This and all the other themes for next year are on our Calendar page. If you're not a member and there's anything on there you'd like to participate in then get in touch and come along to one of our meetings.
The snowy theme drifted over into some of the photos members had chosen to show for their images of the month. Others experimented with macro photography, producing some striking images; the creative opportunities provided by mist and long exposure were also used. It was one of the mist pictures - Morning Mist by Ian Dalzell - that was the runner up.
Pets always make great subjects, especially when interacting with their surroundings. This behaviour was brilliantly caught by Simon Welch's in his image Explore - his cat experiencing snow for the first time, reaching out to catch a snowflake and was voted the members' favourite Image of the Month.
All the photos submitted this month can be seen on the gallery page.
Another record attendance by members to the Show and Tell Winter theme meeting - well, what else have they got to do on a winter's evening? Those that came along were rewarded by a wide selection of images of snow, ice and frost, it was enough to make you turn up the heating. Some, more canny, members opted to stay indoors and aim their camera out of the window, or simply use an open fire as their subject.
Once again a strong set of photos meant that votes for the members' favourite image was evenly spread - there were four pictures that were runners up and another three only just behind them.
The members' favourite image was Can't See Me by David Kallmeier - a remarkable picture of a hare trying to make itself invisible in the snow.
Justin Minns is an award-winning landscape photographer based in Suffolk, who is best known for his atmospheric images of East Anglia. Time spent looking at the images in his website gallery will be well rewarded - there are many beautiful and evocative pictures that capture the character of the places he photographs. He has written a photo guidebook called Photographing East Anglia and is curently working on another - Essex in Photographs.
On the evening of February 25th Justin gave his talk Interesting Stuff via Zoom, which he described as, 'A quest to find interesting subjects to photograph is one of the things that keeps me motivated, the question is what makes an interesting photograph, the subject or the photographer?'.

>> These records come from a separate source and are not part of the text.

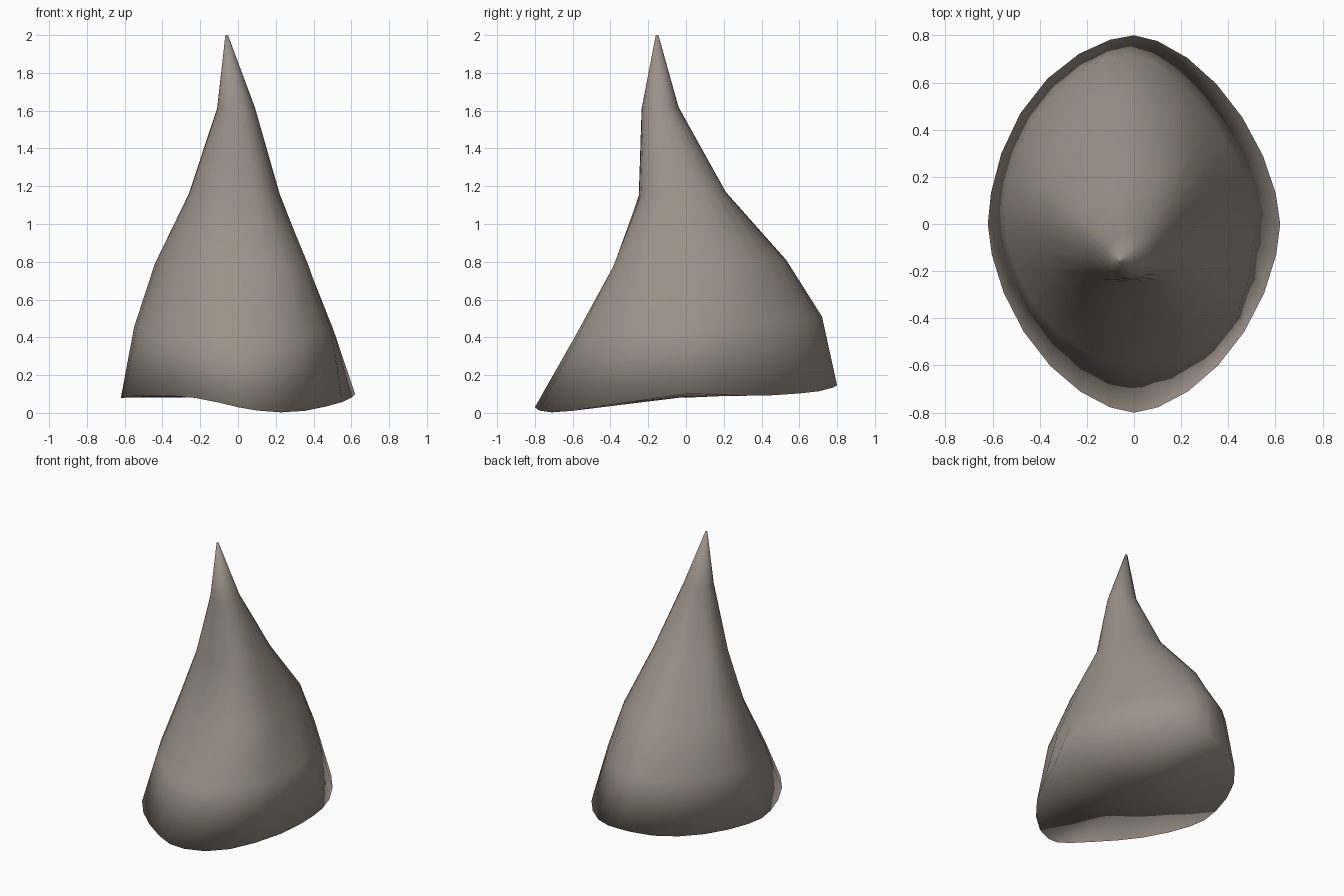
import bpy, bmesh, math

if "Cube" in bpy.data.objects:
    bpy.data.objects.remove(bpy.data.objects["Cube"])

SIDES = 28
# rings: x_left, x_right, y_front, y_back, z_front, z_back, superellipse power,
# then bulge of the back-right, back-left, front-left and front-right quarters
RINGS = [
    (-0.62, 0.62, -0.80, 0.80, None, None, 1.65, (0.0, 0.03, 0.01, 0.01)),
    (-0.55, 0.50, -0.59, 0.72, 0.40, 0.51, 1.7, (-0.03, 0.01, 0.02, 0.10)),
    (-0.44, 0.36, -0.38, 0.53, 0.77, 0.81, 1.85, (0.01, -0.04, 0.0, 0.10)),
    (-0.26, 0.22, -0.25, 0.21, 1.15, 1.17, 2.0, (0.02, -0.04, 0.02, 0.02)),
    (-0.11, 0.09, -0.235, -0.04, 1.61, 1.62, 2.0, (0, 0, 0, 0)),
    (-0.067, -0.053, -0.16, -0.146, 2.0, 2.0, 2.0, (0, 0, 0, 0)),
]
# height of the wavy base edge every 30 degrees, counter-clockwise from +x
RIM = [0.10, 0.09, 0.11, 0.145, 0.12, 0.10, 0.08, 0.09, 0.085, 0.03, 0.003, 0.05]


def rim_height(a):
    t = a / (2 * math.pi) * 12
    i, f = int(t), t - int(t)
    p0, p1, p2, p3 = (RIM[(i + j) % 12] for j in (-1, 0, 1, 2))
    h = p1 + f / 2 * (p2 - p0 + f * (2 * p0 - 5 * p1 + 4 * p2 - p3
                                     + f * (3 * (p1 - p2) + p3 - p0)))
    return max(h, 0)


def power(v, e):
    return math.copysign(abs(v) ** e, v)


bm = bmesh.new()
loops = []
for xl, xr, yf, yb, zf, zb, p, bulge in RINGS:
    loop = []
    for k in range(SIDES):
        a = 2 * math.pi * k / SIDES
        c, s = power(math.cos(a), 2 / p), power(math.sin(a), 2 / p)
        b = bulge[int(4 * k / SIDES)] * math.sin(2 * a) ** 2
        x = (xl + xr) / 2 + (xr - xl) / 2 * c + b * math.cos(a)
        y = (yf + yb) / 2 + (yb - yf) / 2 * s + b * math.sin(a)
        z = rim_height(a) if zf is None else (zf + zb) / 2 + (zb - zf) / 2 * s
        loop.append(bm.verts.new((x, y, z)))
    loops.append(loop)

# side walls
for lo, hi in zip(loops, loops[1:]):
    for k in range(SIDES):
        n = (k + 1) % SIDES
        bm.faces.new((lo[k], lo[n], hi[n], hi[k]))

# tip and underside
bm.faces.new(loops[-1])
centre = bm.verts.new((0, 0, 0.085))
for k in range(SIDES):
    bm.faces.new((loops[0][(k + 1) % SIDES], loops[0][k], centre))

bmesh.ops.recalc_face_normals(bm, faces=bm.faces)
for f in bm.faces:
    f.smooth = True
mesh = bpy.data.meshes.new("curved_spike")
bm.to_mesh(mesh)
bm.free()

# dull brown-grey colour
mat = bpy.data.materials.new("horn_grey")
mat.diffuse_color = (0.33, 0.285, 0.25, 1)
mat.use_nodes = True
mat.node_tree.nodes["Principled BSDF"].inputs["Base Color"].default_value = mat.diffuse_color
mesh.materials.append(mat)
bpy.context.collection.objects.link(bpy.data.objects.new("curved_spike", mesh))
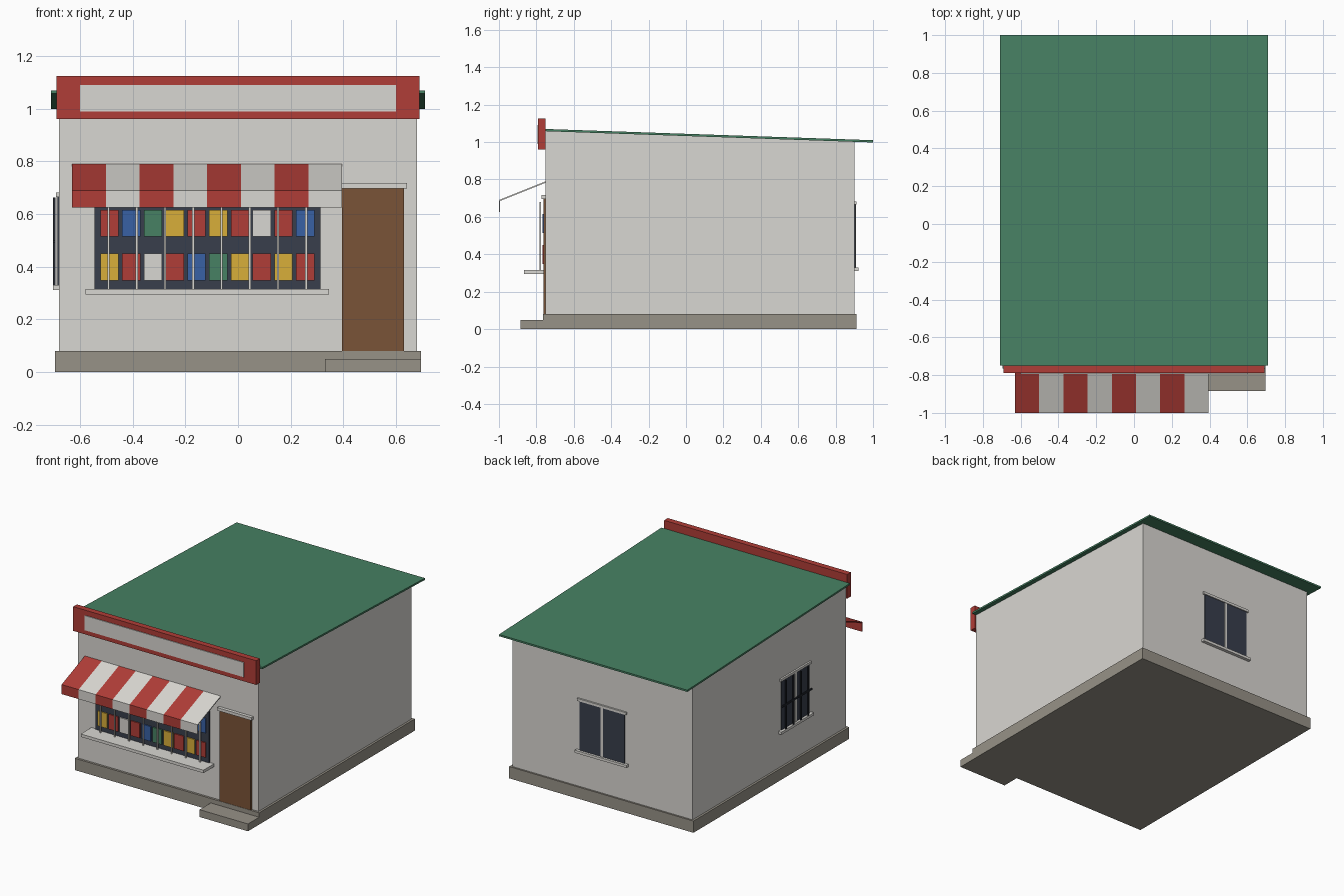
import bpy
import bmesh

cube = bpy.data.objects.get("Cube")
if cube:
    bpy.data.objects.remove(cube, do_unlink=True)


def material(name, *srgb):
    """Flat material from 0-255 screen values, stored as linear."""
    rgb = [(c / 255 / 12.92) if c < 11 else ((c / 255 + 0.055) / 1.055) ** 2.4 for c in srgb]
    mat = bpy.data.materials.new(name)
    mat.use_nodes = True
    mat.diffuse_color = (*rgb, 1)
    mat.node_tree.nodes["Principled BSDF"].inputs["Base Color"].default_value = (*rgb, 1)
    return mat


plaster = material("pale plaster", 217, 215, 210)
red = material("sign red", 176, 61, 55)
green = material("roof green", 71, 129, 99)
stone = material("stone", 151, 146, 135)
wood = material("door brown", 122, 84, 55)
glass = material("dark glass", 56, 62, 76)
blue = material("goods blue", 57, 97, 165)
yellow = material("goods yellow", 217, 175, 58)
iron = material("dark iron", 38, 42, 50)


def finish(name, bm, mat):
    bmesh.ops.recalc_face_normals(bm, faces=bm.faces)
    mesh = bpy.data.meshes.new(name)
    bm.to_mesh(mesh)
    bm.free()
    mesh.materials.append(mat)
    obj = bpy.data.objects.new(name, mesh)
    bpy.context.collection.objects.link(obj)
    return obj


def box(name, mat, xs, ys, zs):
    """Box between the given limits on each axis."""
    bm = bmesh.new()
    bmesh.ops.create_cube(bm, size=1)
    for v in bm.verts:
        v.co = [lim[0] if c < 0 else lim[1] for c, lim in zip(v.co, (xs, ys, zs))]
    return finish(name, bm, mat)


def prism(name, mat, profile, x0, x1):
    """Side profile in (y, z), extruded along x."""
    bm = bmesh.new()
    face = bm.faces.new([bm.verts.new((x0, y, z)) for y, z in profile])
    new = bmesh.ops.extrude_face_region(bm, geom=[face])["geom"]
    bmesh.ops.translate(bm, vec=(x1 - x0, 0, 0),
                        verts=[g for g in new if isinstance(g, bmesh.types.BMVert)])
    return finish(name, bm, mat)


# Building shell
FRONT, BACK, SIDE = -0.75, 0.9, 0.68
prism("walls", plaster, [(FRONT, 0.02), (BACK, 0.02), (BACK, 1.004), (FRONT, 1.06)], -SIDE, SIDE)
box("plinth", stone, (-0.695, 0.695), (-0.765, 0.912), (0, 0.08))
box("door_step", stone, (0.33, 0.695), (-0.885, -0.76), (0, 0.05))
prism("roof", green, [(FRONT, 1.058), (1.0, 0.998), (1.0, 1.01), (FRONT, 1.07)], -0.71, 0.71)

# Sign board with a blank panel
box("sign_board", red, (-0.69, 0.69), (-0.79, FRONT), (0.96, 1.125))
box("sign_panel", plaster, (-0.6, 0.6), (-0.795, -0.788), (0.99, 1.09))

# Striped awning with a hanging valance
awning = [(FRONT, 0.79), (-1.0, 0.69), (-1.0, 0.625), (-0.995, 0.625), (-0.995, 0.685), (FRONT, 0.783)]
stripe = 1.025 / 8
for i in range(8):
    x = -0.63 + i * stripe
    prism(f"awning_stripe_{i + 1}", plaster if i % 2 else red, awning, x, x + stripe)

# Door
box("door", wood, (0.395, 0.63), (-0.763, FRONT), (0.08, 0.697))
box("door_lintel", plaster, (0.383, 0.642), (-0.772, FRONT), (0.697, 0.717))

# Shop window with goods on two rows, and light bars
box("shop_glass", glass, (-0.545, 0.313), (-0.758, FRONT), (0.31, 0.68))
box("shop_sill", plaster, (-0.58, 0.345), (-0.865, FRONT), (0.295, 0.315))
goods = {"r": red, "b": blue, "g": green, "y": yellow, "w": plaster}
for row, (z, colours) in enumerate([(0.348, "yrwrbgyryr"), (0.514, "rbgyryrwrb")]):
    for i, c in enumerate(colours):
        x = -0.488 + i * 0.0826
        box(f"goods_{row + 1}_{i + 1}", goods[c], (x - 0.035, x + 0.035),
            (-0.766, -0.757), (z, z + 0.101))
for i in range(8):
    x = -0.492 + i * 0.1073
    box(f"shop_bar_{i + 1}", plaster, (x - 0.004, x + 0.004), (-0.782, -0.774), (0.312, 0.68))


# Two-pane windows: "place" turns along/out limits into x and y limits
def window(name, place, half):
    def part(label, mat, along, out, zs):
        box(f"{name}_{label}", mat, *place(along, out), zs)
    part("glass", glass, (-half, half), (0, 0.006), (0.33, 0.665))
    part("mullion", plaster, (-0.009, 0.009), (0, 0.009), (0.33, 0.665))
    part("lintel", plaster, (-half - 0.015, half + 0.015), (0, 0.012), (0.665, 0.682))
    part("sill", plaster, (-half - 0.025, half + 0.025), (0, 0.022), (0.312, 0.33))
    return part


window("back_window", lambda a, o: (a, (BACK + o[0], BACK + o[1])), 0.17)
side_part = window("right_window",
                   lambda a, o: ((-SIDE - o[1], -SIDE - o[0]), (a[0] - 0.2, a[1] - 0.2)), 0.15)

# Iron grille on the side window
for i in range(4):
    a = -0.12 + i * 0.08
    side_part(f"bar_{i + 1}", iron, (a - 0.005, a + 0.005), (0.014, 0.022), (0.33, 0.662))
side_part("cross_bar", iron, (-0.16, 0.16), (0.014, 0.022), (0.492, 0.502))
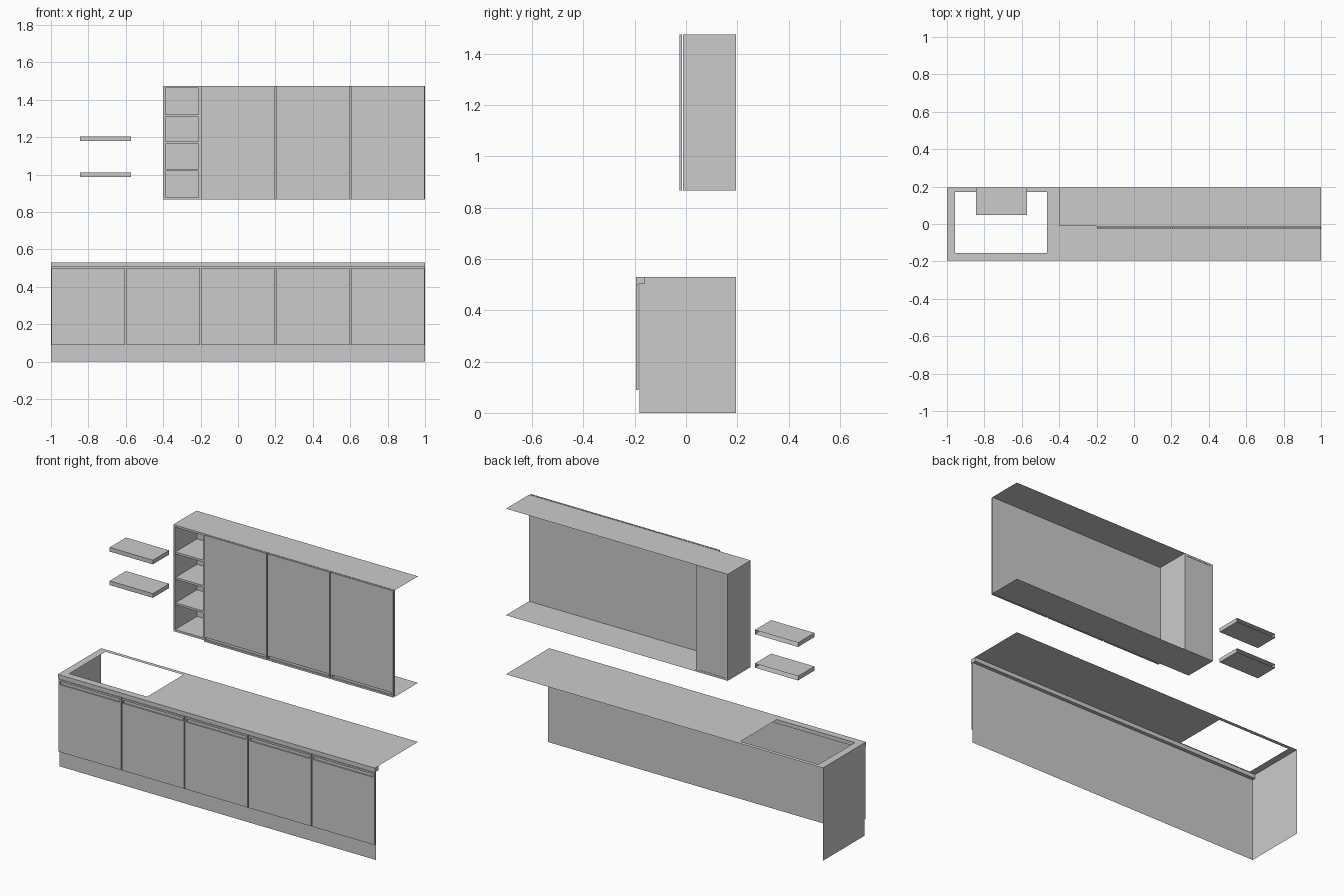
import bpy, bmesh

if "Cube" in bpy.data.objects:
    bpy.data.objects.remove(bpy.data.objects["Cube"])


def finish(name, bm):
    bmesh.ops.recalc_face_normals(bm, faces=bm.faces)
    mesh = bpy.data.meshes.new(name)
    bm.to_mesh(mesh)
    bm.free()
    obj = bpy.data.objects.new(name, mesh)
    bpy.context.collection.objects.link(obj)
    return obj


def box(name, x0, x1, y0, y1, z0, z1, open_back=False):
    """Board between two corners, optionally without its +y face."""
    bm = bmesh.new()
    bmesh.ops.create_cube(bm, size=1)
    for v in bm.verts:
        v.co = (x1 if v.co.x > 0 else x0,
                y1 if v.co.y > 0 else y0,
                z1 if v.co.z > 0 else z0)
    if open_back:
        back = [f for f in bm.faces if all(v.co.y == y1 or abs(v.co.y - y1) < 1e-6 for v in f.verts)]
        bmesh.ops.delete(bm, geom=back, context='FACES')
    return finish(name, bm)


def rings(name, loops, cap=True):
    """Bridge successive four-point loops; cap the two ends."""
    bm = bmesh.new()
    vs = [[bm.verts.new(p) for p in loop] for loop in loops]
    for a, b in zip(vs, vs[1:]):
        for i in range(4):
            j = (i + 1) % 4
            bm.faces.new((a[i], a[j], b[j], b[i]))
    if cap:
        bm.faces.new(vs[0])
        bm.faces.new(vs[-1])
    return finish(name, bm)


def sheet(name, *quads):
    bm = bmesh.new()
    for q in quads:
        bm.faces.new([bm.verts.new(p) for p in q])
    bmesh.ops.remove_doubles(bm, verts=bm.verts, dist=1e-5)
    return finish(name, bm)


def upright(x0, x1, z0, z1, y):
    return [(x0, y, z0), (x1, y, z0), (x1, y, z1), (x0, y, z1)]


def flat(x0, x1, y0, y1, z):
    return [(x0, y0, z), (x1, y0, z), (x1, y1, z), (x0, y1, z)]


def door(name, x0, z0, z1, front, back, slot0, slot1):
    """Door 0.4 wide with a recessed finger slot."""
    a, b = x0 + 0.003, x0 + 0.397
    s, t = x0 + 0.012, x0 + 0.388
    rings(name, [upright(a, b, z0, z1, back), upright(a, b, z0, z1, front),
                 upright(s, t, slot0, slot1, front),
                 upright(s, t, slot0, slot1, front + 0.008)])


BACK = 0.195

# Base carcass: front and left panels only, open towards the walls
sheet("base_carcass",
      upright(-1, 1, 0, 0.53, -0.182),
      [(-1, -0.182, 0), (-1, BACK, 0), (-1, BACK, 0.53), (-1, -0.182, 0.53)])

# Countertop sheet with the sink opening, and its front edge beam
rings("countertop", [flat(-1, 1, -0.195, BACK, 0.53),
                     flat(-0.957, -0.465, -0.155, 0.172, 0.53)], cap=False)
box("countertop_front_edge", -1, 1, -0.195, -0.16, 0.505, 0.5295)

# Base doors
for i in range(5):
    door(f"base_door_{i + 1}", -1 + 0.4 * i, 0.09, 0.502, -0.195, -0.185, 0.474, 0.492)

# Wall cabinet: top, front and bottom sheets, open at the back and right
Z0, Z1 = 0.867, 1.475
sheet("wall_carcass",
      flat(-0.2, 1, -0.013, BACK, Z1),
      upright(-0.2, 1, Z0, Z1, -0.013),
      flat(-0.2, 1, -0.013, BACK, Z0))
for i in range(3):
    door(f"wall_door_{i + 1}", -0.2 + 0.4 * i, Z0, Z1, -0.026, -0.016, 0.877, 0.893)

# Open shelf unit made of boards
T = 0.012
F = -0.012
box("shelf_unit_top", -0.4, -0.2, F, BACK, Z1 - T, Z1)
box("shelf_unit_bottom", -0.4, -0.2, F, BACK, Z0, Z0 + T)
for side, x in (("left", -0.4), ("right", -0.2 - T)):
    box(f"shelf_unit_{side}", x, x + T, F, BACK, Z0 + T, Z1 - T)
box("shelf_unit_back", -0.4 + T, -0.2 - T, 0.185, 0.193, Z0 + T, Z1 - T)
for i, z in enumerate((1.025, 1.17, 1.315)):
    box(f"shelf_unit_shelf_{i + 1}", -0.4 + T, -0.2 - T, F + 0.002, 0.185, z - 0.006, z + 0.006)

# Floating shelves, open against the wall
for i, z in enumerate((0.988, 1.179)):
    box(f"floating_shelf_{i + 1}", -0.844, -0.571, 0.048, BACK, z, z + 0.024, open_back=True)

We were indeed treated to an interesting talk, lavishly illustrated by Justin's landscape images of Suffolk, Essex and further afield. There's a brief report on the Calendar page.